PROBLEM DESCRIPTION = Retype the entries in full.

┌────────

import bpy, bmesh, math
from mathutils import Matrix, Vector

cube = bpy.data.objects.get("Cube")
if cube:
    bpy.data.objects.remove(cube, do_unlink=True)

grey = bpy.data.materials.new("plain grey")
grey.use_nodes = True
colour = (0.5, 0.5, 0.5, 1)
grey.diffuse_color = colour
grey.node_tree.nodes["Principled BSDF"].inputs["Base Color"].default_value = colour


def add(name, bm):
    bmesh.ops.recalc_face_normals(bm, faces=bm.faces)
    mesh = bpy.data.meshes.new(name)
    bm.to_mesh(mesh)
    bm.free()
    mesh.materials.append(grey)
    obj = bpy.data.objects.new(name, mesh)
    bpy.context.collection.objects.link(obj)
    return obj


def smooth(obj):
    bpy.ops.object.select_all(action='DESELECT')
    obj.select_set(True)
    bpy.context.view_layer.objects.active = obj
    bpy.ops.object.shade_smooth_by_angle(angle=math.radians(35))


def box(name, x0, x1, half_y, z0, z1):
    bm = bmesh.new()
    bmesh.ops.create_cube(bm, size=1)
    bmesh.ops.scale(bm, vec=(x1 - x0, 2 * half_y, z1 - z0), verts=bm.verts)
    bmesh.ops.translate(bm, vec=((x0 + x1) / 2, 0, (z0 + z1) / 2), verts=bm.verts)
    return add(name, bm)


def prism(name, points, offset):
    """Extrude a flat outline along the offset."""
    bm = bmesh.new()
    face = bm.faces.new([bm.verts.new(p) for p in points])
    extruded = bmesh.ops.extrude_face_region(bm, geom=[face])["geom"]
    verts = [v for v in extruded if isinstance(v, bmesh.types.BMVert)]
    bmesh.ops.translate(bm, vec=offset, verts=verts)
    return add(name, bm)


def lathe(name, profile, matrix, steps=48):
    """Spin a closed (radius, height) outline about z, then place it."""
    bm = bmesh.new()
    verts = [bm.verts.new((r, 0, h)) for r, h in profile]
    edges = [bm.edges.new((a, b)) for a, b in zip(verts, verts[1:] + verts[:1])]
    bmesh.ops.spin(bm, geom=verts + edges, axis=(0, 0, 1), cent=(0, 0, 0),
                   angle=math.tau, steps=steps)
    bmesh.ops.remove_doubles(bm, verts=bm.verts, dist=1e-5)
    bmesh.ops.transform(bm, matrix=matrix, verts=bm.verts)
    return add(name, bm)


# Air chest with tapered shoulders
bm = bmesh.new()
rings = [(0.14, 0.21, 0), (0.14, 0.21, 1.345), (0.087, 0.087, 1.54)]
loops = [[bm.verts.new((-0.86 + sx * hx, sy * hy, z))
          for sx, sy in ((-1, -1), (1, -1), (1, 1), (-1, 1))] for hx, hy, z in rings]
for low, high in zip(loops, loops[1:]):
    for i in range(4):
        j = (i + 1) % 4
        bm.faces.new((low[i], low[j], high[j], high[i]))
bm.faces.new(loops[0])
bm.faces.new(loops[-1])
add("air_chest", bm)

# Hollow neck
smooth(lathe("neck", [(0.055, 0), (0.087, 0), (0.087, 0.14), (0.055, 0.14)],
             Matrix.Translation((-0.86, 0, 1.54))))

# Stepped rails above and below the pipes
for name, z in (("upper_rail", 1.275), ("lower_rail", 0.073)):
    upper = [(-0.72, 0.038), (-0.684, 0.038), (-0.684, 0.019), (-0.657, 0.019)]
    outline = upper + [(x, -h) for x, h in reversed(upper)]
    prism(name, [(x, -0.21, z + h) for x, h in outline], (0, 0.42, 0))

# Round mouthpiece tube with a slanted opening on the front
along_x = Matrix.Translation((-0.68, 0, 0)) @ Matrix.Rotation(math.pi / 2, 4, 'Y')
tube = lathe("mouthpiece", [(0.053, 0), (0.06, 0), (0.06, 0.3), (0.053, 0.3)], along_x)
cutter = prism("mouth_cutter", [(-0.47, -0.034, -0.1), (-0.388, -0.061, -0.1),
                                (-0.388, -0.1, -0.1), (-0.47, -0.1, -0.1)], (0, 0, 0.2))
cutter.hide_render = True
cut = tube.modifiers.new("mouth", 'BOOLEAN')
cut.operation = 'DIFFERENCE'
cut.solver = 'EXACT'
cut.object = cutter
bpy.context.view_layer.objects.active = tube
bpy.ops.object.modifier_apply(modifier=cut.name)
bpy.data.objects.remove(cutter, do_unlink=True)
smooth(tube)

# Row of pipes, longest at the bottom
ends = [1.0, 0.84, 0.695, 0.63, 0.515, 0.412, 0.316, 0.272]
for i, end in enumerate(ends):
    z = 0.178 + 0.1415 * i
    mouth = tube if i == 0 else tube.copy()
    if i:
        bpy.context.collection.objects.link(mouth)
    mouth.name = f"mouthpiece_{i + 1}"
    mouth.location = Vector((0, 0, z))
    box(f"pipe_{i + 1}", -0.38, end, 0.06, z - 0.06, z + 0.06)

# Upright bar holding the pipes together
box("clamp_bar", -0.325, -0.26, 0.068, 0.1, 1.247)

└────────

OUTPUT FOR THIS TASK =
import bpy, bmesh, math
from mathutils import Matrix, Vector

cube = bpy.data.objects.get("Cube")
if cube:
    bpy.data.objects.remove(cube, do_unlink=True)

grey = bpy.data.materials.new("plain grey")
grey.use_nodes = True
colour = (0.5, 0.5, 0.5, 1)
grey.diffuse_color = colour
grey.node_tree.nodes["Principled BSDF"].inputs["Base Color"].default_value = colour


def add(name, bm):
    bmesh.ops.recalc_face_normals(bm, faces=bm.faces)
    mesh = bpy.data.meshes.new(name)
    bm.to_mesh(mesh)
    bm.free()
    mesh.materials.append(grey)
    obj = bpy.data.objects.new(name, mesh)
    bpy.context.collection.objects.link(obj)
    return obj


def smooth(obj):
    bpy.ops.object.select_all(action='DESELECT')
    obj.select_set(True)
    bpy.context.view_layer.objects.active = obj
    bpy.ops.object.shade_smooth_by_angle(angle=math.radians(35))


def box(name, x0, x1, half_y, z0, z1):
    bm = bmesh.new()
    bmesh.ops.create_cube(bm, size=1)
    bmesh.ops.scale(bm, vec=(x1 - x0, 2 * half_y, z1 - z0), verts=bm.verts)
    bmesh.ops.translate(bm, vec=((x0 + x1) / 2, 0, (z0 + z1) / 2), verts=bm.verts)
    return add(name, bm)


def prism(name, points, offset):
    """Extrude a flat outline along the offset."""
    bm = bmesh.new()
    face = bm.faces.new([bm.verts.new(p) for p in points])
    extruded = bmesh.ops.extrude_face_region(bm, geom=[face])["geom"]
    verts = [v for v in extruded if isinstance(v, bmesh.types.BMVert)]
    bmesh.ops.translate(bm, vec=offset, verts=verts)
    return add(name, bm)


def lathe(name, profile, matrix, steps=48):
    """Spin a closed (radius, height) outline about z, then place it."""
    bm = bmesh.new()
    verts = [bm.verts.new((r, 0, h)) for r, h in profile]
    edges = [bm.edges.new((a, b)) for a, b in zip(verts, verts[1:] + verts[:1])]
    bmesh.ops.spin(bm, geom=verts + edges, axis=(0, 0, 1), cent=(0, 0, 0),
                   angle=math.tau, steps=steps)
    bmesh.ops.remove_doubles(bm, verts=bm.verts, dist=1e-5)
    bmesh.ops.transform(bm, matrix=matrix, verts=bm.verts)
    return add(name, bm)


# Air chest with tapered shoulders
bm = bmesh.new()
rings = [(0.14, 0.21, 0), (0.14, 0.21, 1.345), (0.087, 0.087, 1.54)]
loops = [[bm.verts.new((-0.86 + sx * hx, sy * hy, z))
          for sx, sy in ((-1, -1), (1, -1), (1, 1), (-1, 1))] for hx, hy, z in rings]
for low, high in zip(loops, loops[1:]):
    for i in range(4):
        j = (i + 1) % 4
        bm.faces.new((low[i], low[j], high[j], high[i]))
bm.faces.new(loops[0])
bm.faces.new(loops[-1])
add("air_chest", bm)

# Hollow neck
smooth(lathe("neck", [(0.055, 0), (0.087, 0), (0.087, 0.14), (0.055, 0.14)],
             Matrix.Translation((-0.86, 0, 1.54))))

# Stepped rails above and below the pipes
for name, z in (("upper_rail", 1.275), ("lower_rail", 0.073)):
    upper = [(-0.72, 0.038), (-0.684, 0.038), (-0.684, 0.019), (-0.657, 0.019)]
    outline = upper + [(x, -h) for x, h in reversed(upper)]
    prism(name, [(x, -0.21, z + h) for x, h in outline], (0, 0.42, 0))

# Round mouthpiece tube with a slanted opening on the front
along_x = Matrix.Translation((-0.68, 0, 0)) @ Matrix.Rotation(math.pi / 2, 4, 'Y')
tube = lathe("mouthpiece", [(0.053, 0), (0.06, 0), (0.06, 0.3), (0.053, 0.3)], along_x)
cutter = prism("mouth_cutter", [(-0.47, -0.034, -0.1), (-0.388, -0.061, -0.1),
                                (-0.388, -0.1, -0.1), (-0.47, -0.1, -0.1)], (0, 0, 0.2))
cutter.hide_render = True
cut = tube.modifiers.new("mouth", 'BOOLEAN')
cut.operation = 'DIFFERENCE'
cut.solver = 'EXACT'
cut.object = cutter
bpy.context.view_layer.objects.active = tube
bpy.ops.object.modifier_apply(modifier=cut.name)
bpy.data.objects.remove(cutter, do_unlink=True)
smooth(tube)

# Row of pipes, longest at the bottom
ends = [1.0, 0.84, 0.695, 0.63, 0.515, 0.412, 0.316, 0.272]
for i, end in enumerate(ends):
    z = 0.178 + 0.1415 * i
    mouth = tube if i == 0 else tube.copy()
    if i:
        bpy.context.collection.objects.link(mouth)
    mouth.name = f"mouthpiece_{i + 1}"
    mouth.location = Vector((0, 0, z))
    box(f"pipe_{i + 1}", -0.38, end, 0.06, z - 0.06, z + 0.06)

# Upright bar holding the pipes together
box("clamp_bar", -0.325, -0.26, 0.068, 0.1, 1.247)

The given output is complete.